So how about this, let’s make it concrete. What is the Python distribution that has a GUI point-and-click installation where I can expect all of the major packages (numpy, scipy, tensorflow, pytorch, jax, graphx, etc.) to just work without having any other external compilers or anything installed, and has the appropriate downstream testing so that any update to Python that causes an issue with one of these packages on Windows is appropriately blocked until fixed? That’s the level of support I get on Windows with Julia, MATLAB, Mathematica, Maple, etc. We have PkgEval do this for us, with Windows buildbots and downstream tests, BinaryBuilder environments and servers vendering CUDA installations so things can work out of the box. That’s not a high bar, it’s just what’s expected in 2022.

If installing Gridap.jl on Windows required installing a Docker to work, people would say that the Julia distribution and packaging ecosystem has failed. We should not define the same behavior as “working perfectly” for Python just because we’re used to it.


That specific advice seems to narrowly apply to web applications because they never deploy on windows . Microsoft has a Linux cloud and WSL/etc is a sandbox for developing and testing cloud software to deploy on azure, containers, etc. I don’t think WSL is intended for high performance local production use quite yet.

So yes, if you are developing web apps to deploy to the cloud use WSL. If you are running other stuff, the packages are in conda, and want gpus locally, etc then don’t. Conditional on having a working conda installation and not accidentally breaking it, everything works fine on windows.

There are constant stream of problems in conda. If you think that is bad, try to come up with cross platform setup instructions for pytorch that always work for GPUs.

There are many great things about the python ecosystem (especially pytorch, pytorch lightning, pandas, and friends) and even the language due to its insane level of dynamic flexibility. But with manifests, binary builder, etc Julia is in a different class entirely for reproducibility since 1.3. It is an enormous advantage.

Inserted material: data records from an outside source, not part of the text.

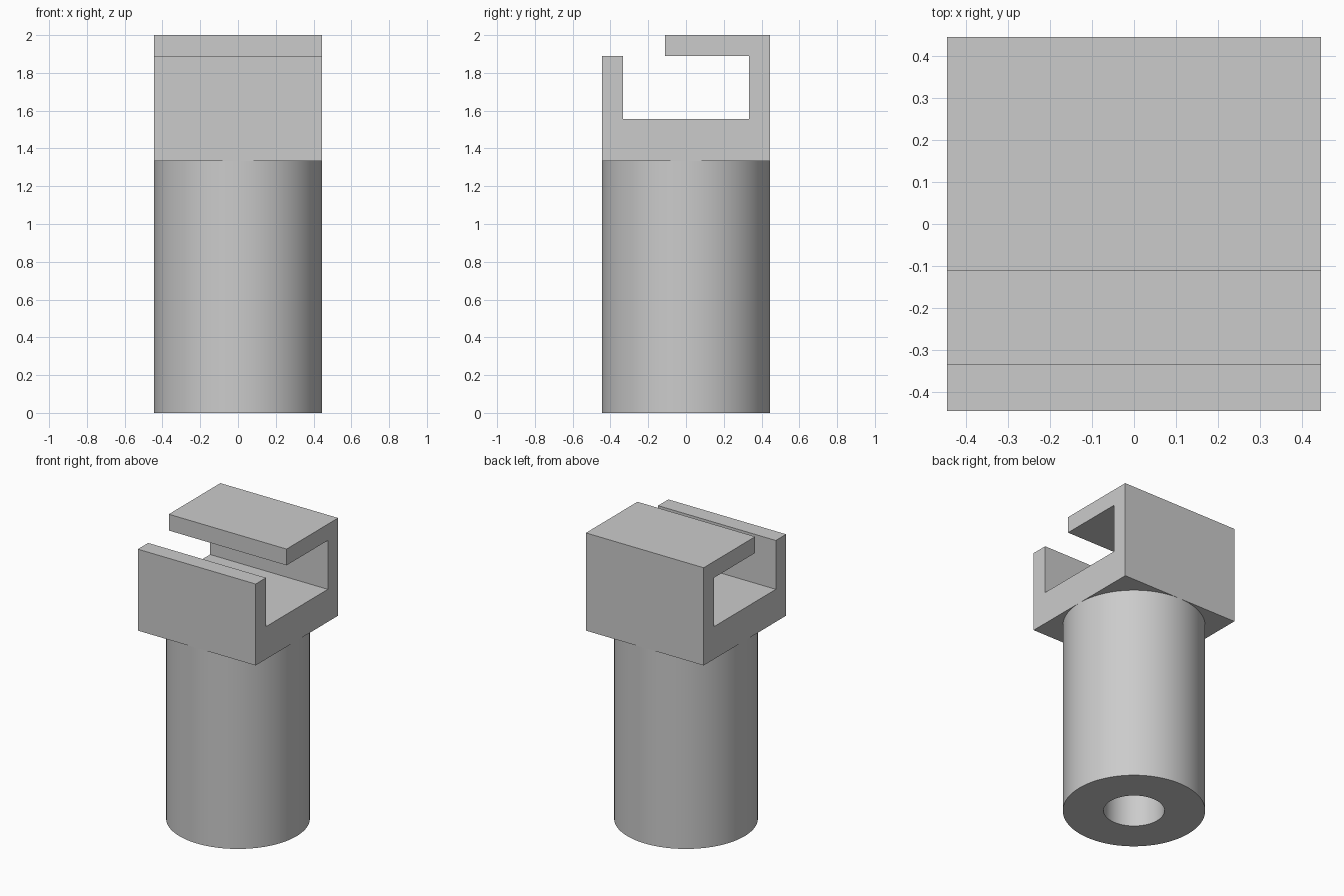
import bpy, bmesh, math
from mathutils import Vector

if "Cube" in bpy.data.objects:
    bpy.data.objects.remove(bpy.data.objects["Cube"], do_unlink=True)

U = 1 / 9            # wall thickness module
HALF = 4 * U         # half width of the head and radius of the shaft
NECK = 12 * U        # height where the shaft meets the head
BORE = 0.19
SEGMENTS = 96

grey = bpy.data.materials.new("plain_grey")
grey.use_nodes = True
color = (0.6, 0.6, 0.6, 1)
grey.diffuse_color = color
grey.node_tree.nodes["Principled BSDF"].inputs["Base Color"].default_value = color


def finish(bm, name):
    bmesh.ops.recalc_face_normals(bm, faces=bm.faces)
    mesh = bpy.data.meshes.new(name)
    bm.to_mesh(mesh)
    bm.free()
    mesh.materials.append(grey)
    obj = bpy.data.objects.new(name, mesh)
    bpy.context.collection.objects.link(obj)
    return obj


# Hooked channel head: side profile (y, z) in modules, extruded across x
profile = [(-4, 12), (4, 12), (4, 18), (-1, 18), (-1, 17), (3, 17),
           (3, 14), (-3, 14), (-3, 17), (-4, 17)]
bm = bmesh.new()
side = bm.faces.new([bm.verts.new((-HALF, y * U, z * U)) for y, z in profile])
ext = bmesh.ops.extrude_face_region(bm, geom=[side], use_keep_orig=True)
moved = [g for g in ext["geom"] if isinstance(g, bmesh.types.BMVert)]
bmesh.ops.translate(bm, verts=moved, vec=Vector((2 * HALF, 0, 0)))
finish(bm, "channel_head")

# Hollow round shaft: bore, bottom ring and outer wall, lathed around z
bm = bmesh.new()
outline = [(BORE, NECK), (BORE, 0), (HALF, 0), (HALF, NECK), (BORE, NECK)]
verts = [bm.verts.new((r, 0, z)) for r, z in outline[:-1]]
edges = [bm.edges.new(pair) for pair in zip(verts, verts[1:])]
bmesh.ops.spin(bm, geom=verts + edges, cent=(0, 0, 0), axis=(0, 0, 1),
               angle=math.tau, steps=SEGMENTS, use_merge=True)
bmesh.ops.remove_doubles(bm, verts=bm.verts, dist=1e-5)
bmesh.ops.recalc_face_normals(bm, faces=bm.faces)
# Make sure the outer wall faces outward
outer = max(bm.faces, key=lambda f: f.calc_center_median().xy.length + f.calc_center_median().z)
if outer.normal.dot(Vector((*outer.calc_center_median().xy, 0))) < 0:
    bmesh.ops.reverse_faces(bm, faces=bm.faces)
shaft = finish(bm, "hollow_shaft")

bpy.ops.object.select_all(action="DESELECT")
shaft.select_set(True)
bpy.context.view_layer.objects.active = shaft
bpy.ops.object.shade_smooth_by_angle(angle=math.radians(30))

So I agree with the spirit of what you are saying about python’s package managers and their fragility being difficult to support (even in python only setups). I just think you are misreading the WSL advice.


As I showed in my comment the failure was with Conda and I added tat it fails with WinPython too and the error is a “File not found” which does not look to come from a broken Python.

I primarily use Julia on Windows, and am not a Python user. I was toying with trying out the matplotlib backend hoping it would be more like using matlab figures, which I like. I understand that would require installing Python. The discussion above discourages me from trying it.

Any advice?

Automated Matplotlib installation

If you set up PyCall to use the Conda.jl package to install a private (not in the system PATH ) Julia Python distribution (via Miniconda), then PyPlot will automatically install Matplotlib as needed.

If you are installing PyCall and PyPlot for the first time, just do ENV["PYTHON"]="" before running Pkg.add("PyPlot") .